Reproduce each line from the records that holds "import".

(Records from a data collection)
━━━━━━━━━━━━━━━━

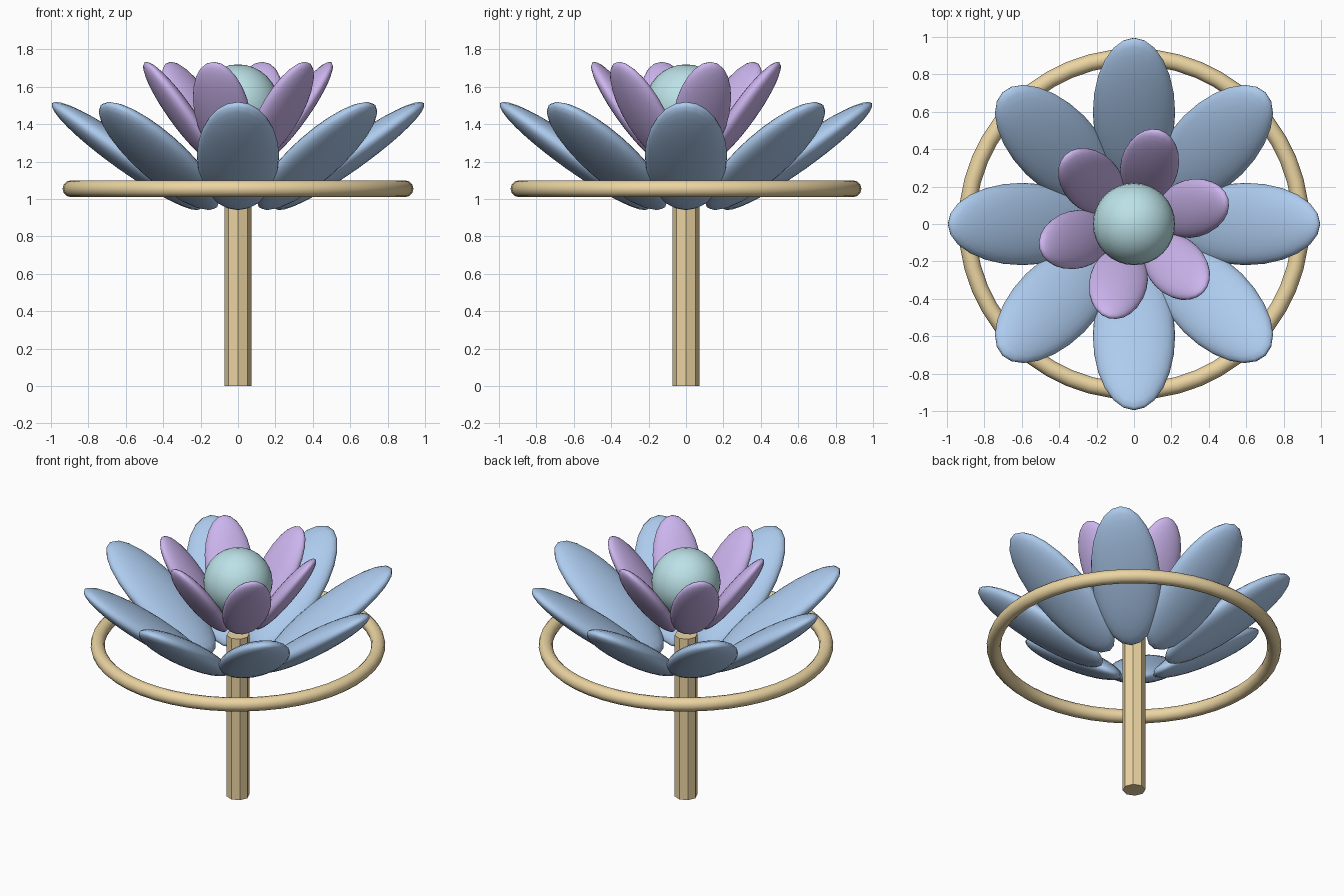
import bpy
from math import radians, cos, sin, pi
from mathutils import Matrix

if "Cube" in bpy.data.objects:
    bpy.data.objects.remove(bpy.data.objects["Cube"])


def material(name, rgb):
    m = bpy.data.materials.new(name)
    m.diffuse_color = (*rgb, 1)
    m.use_nodes = True
    m.node_tree.nodes["Principled BSDF"].inputs["Base Color"].default_value = m.diffuse_color
    return m


BLUE = material("petal_blue", (0.42, 0.60, 0.86))
PURPLE = material("petal_purple", (0.60, 0.46, 0.85))
TEAL = material("center_teal", (0.50, 0.76, 0.80))
TAN = material("stem_tan", (0.83, 0.66, 0.36))


def finish(name, mat, smooth=True):
    ob = bpy.context.object
    ob.name = name
    ob.data.materials.append(mat)
    if smooth:
        bpy.ops.object.shade_smooth()
    return ob


def petal_ring(name, count, start, radius, z, size, tilt, mat):
    # flattened ellipsoids, tilted up and spread around the stem
    for i in range(count):
        a = radians(start) + 2 * pi * i / count
        bpy.ops.mesh.primitive_uv_sphere_add(segments=24, ring_count=16, radius=1)
        ob = finish(f"{name}_{i + 1}", mat)
        ob.data.transform(Matrix.Diagonal((*size, 1)))
        ob.rotation_euler = (0, -radians(tilt), a)
        ob.location = (radius * cos(a), radius * sin(a), z)


# stem
bpy.ops.mesh.primitive_cylinder_add(vertices=8, radius=0.073, depth=1.13, location=(0, 0, 0.565))
finish("stem", TAN, smooth=False)

# hoop around the flower
bpy.ops.mesh.primitive_torus_add(major_radius=0.893, minor_radius=0.045, major_segments=48,
                                 minor_segments=12, location=(0, 0, 1.055))
finish("hoop", TAN)

# petals
petal_ring("outer_petal", 8, 0, 0.597, 1.23, (0.487, 0.22, 0.08), 35.4, BLUE)
petal_ring("inner_petal", 6, 15, 0.322, 1.465, (0.33, 0.155, 0.06), 54, PURPLE)

# flower center
bpy.ops.mesh.primitive_uv_sphere_add(segments=32, ring_count=16, radius=0.22, location=(0, 0, 1.5))
finish("flower_center", TEAL)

━━━━━━━━━━━━━━━━

**Output of the exercise**
import bpy
from math import radians, cos, sin, pi
from mathutils import Matrix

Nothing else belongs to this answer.